(Plain-text document sources)
▼

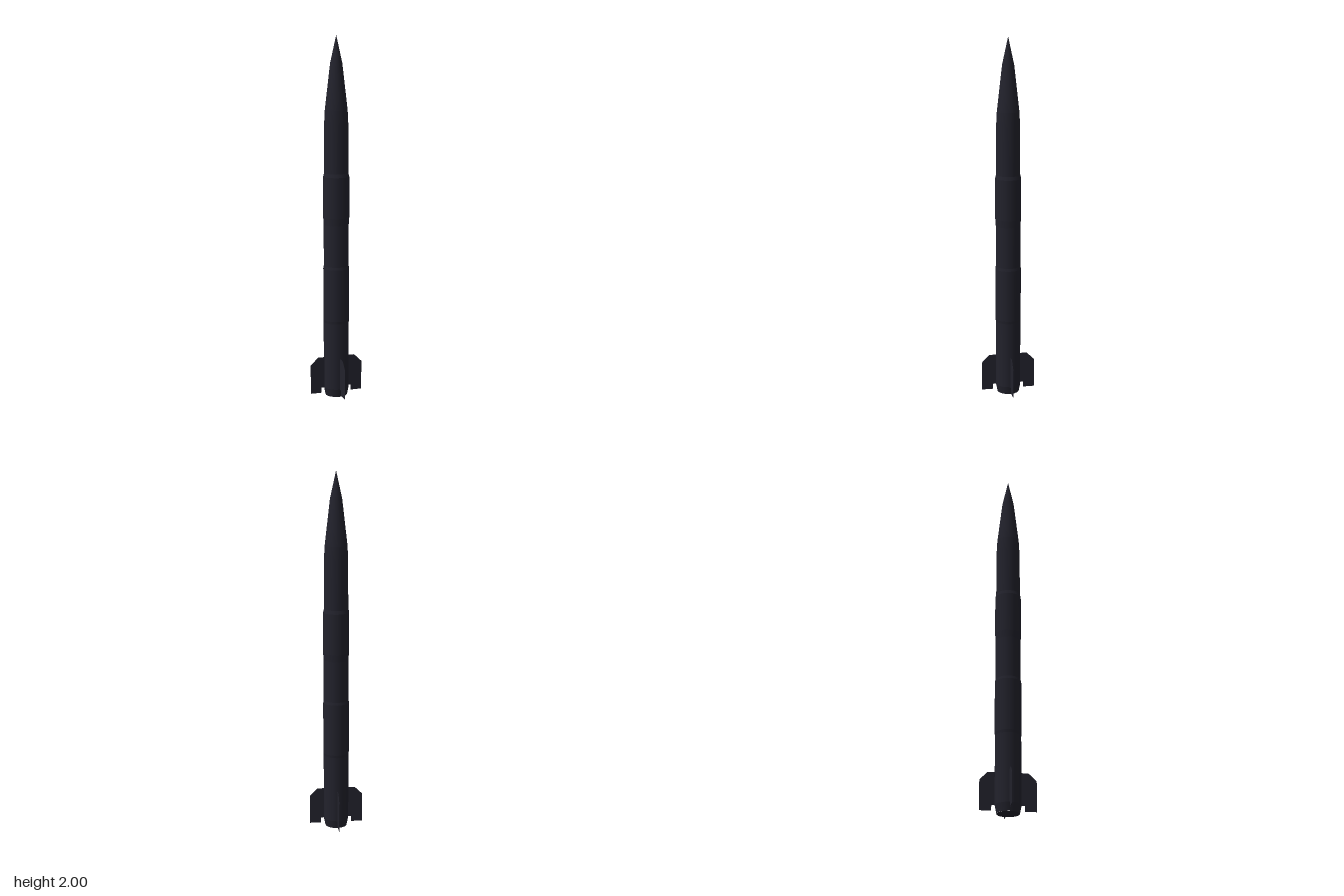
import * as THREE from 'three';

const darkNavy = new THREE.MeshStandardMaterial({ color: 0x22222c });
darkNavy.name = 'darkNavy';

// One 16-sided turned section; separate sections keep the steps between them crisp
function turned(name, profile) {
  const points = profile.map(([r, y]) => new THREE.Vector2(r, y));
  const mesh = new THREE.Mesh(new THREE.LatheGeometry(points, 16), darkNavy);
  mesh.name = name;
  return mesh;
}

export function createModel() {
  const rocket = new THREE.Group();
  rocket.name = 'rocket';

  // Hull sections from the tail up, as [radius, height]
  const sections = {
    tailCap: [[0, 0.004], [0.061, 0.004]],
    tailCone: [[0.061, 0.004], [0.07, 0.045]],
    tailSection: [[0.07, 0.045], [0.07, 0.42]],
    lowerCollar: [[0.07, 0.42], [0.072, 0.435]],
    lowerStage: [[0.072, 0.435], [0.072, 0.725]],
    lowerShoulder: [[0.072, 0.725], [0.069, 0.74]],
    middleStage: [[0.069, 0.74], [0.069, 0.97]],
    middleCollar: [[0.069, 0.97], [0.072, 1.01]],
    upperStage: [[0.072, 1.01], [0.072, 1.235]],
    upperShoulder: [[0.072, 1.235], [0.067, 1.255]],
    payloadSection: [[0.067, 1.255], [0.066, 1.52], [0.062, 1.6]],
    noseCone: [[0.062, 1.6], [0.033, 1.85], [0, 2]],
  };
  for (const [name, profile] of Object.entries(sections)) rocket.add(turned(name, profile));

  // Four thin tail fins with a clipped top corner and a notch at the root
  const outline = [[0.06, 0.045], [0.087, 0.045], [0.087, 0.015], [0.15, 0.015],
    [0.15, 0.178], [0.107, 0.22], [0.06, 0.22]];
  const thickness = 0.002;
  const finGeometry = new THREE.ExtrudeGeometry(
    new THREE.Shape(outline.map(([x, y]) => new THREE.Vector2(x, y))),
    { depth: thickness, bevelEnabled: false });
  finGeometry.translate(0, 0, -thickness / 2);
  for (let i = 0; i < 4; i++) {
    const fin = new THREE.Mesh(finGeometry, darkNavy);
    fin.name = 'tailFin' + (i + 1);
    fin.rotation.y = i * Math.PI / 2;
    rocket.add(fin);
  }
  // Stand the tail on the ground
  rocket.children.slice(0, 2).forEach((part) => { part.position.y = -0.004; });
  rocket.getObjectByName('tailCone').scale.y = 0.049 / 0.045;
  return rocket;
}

▲

* [Exercise objective] Every line in the data that holds the string "THREE" should be returned.

* [Solved problem]
import * as THREE from 'three';
const darkNavy = new THREE.MeshStandardMaterial({ color: 0x22222c });
  const points = profile.map(([r, y]) => new THREE.Vector2(r, y));
  const mesh = new THREE.Mesh(new THREE.LatheGeometry(points, 16), darkNavy);
  const rocket = new THREE.Group();
  const finGeometry = new THREE.ExtrudeGeometry(
    new THREE.Shape(outline.map(([x, y]) => new THREE.Vector2(x, y))),
    const fin = new THREE.Mesh(finGeometry, darkNavy);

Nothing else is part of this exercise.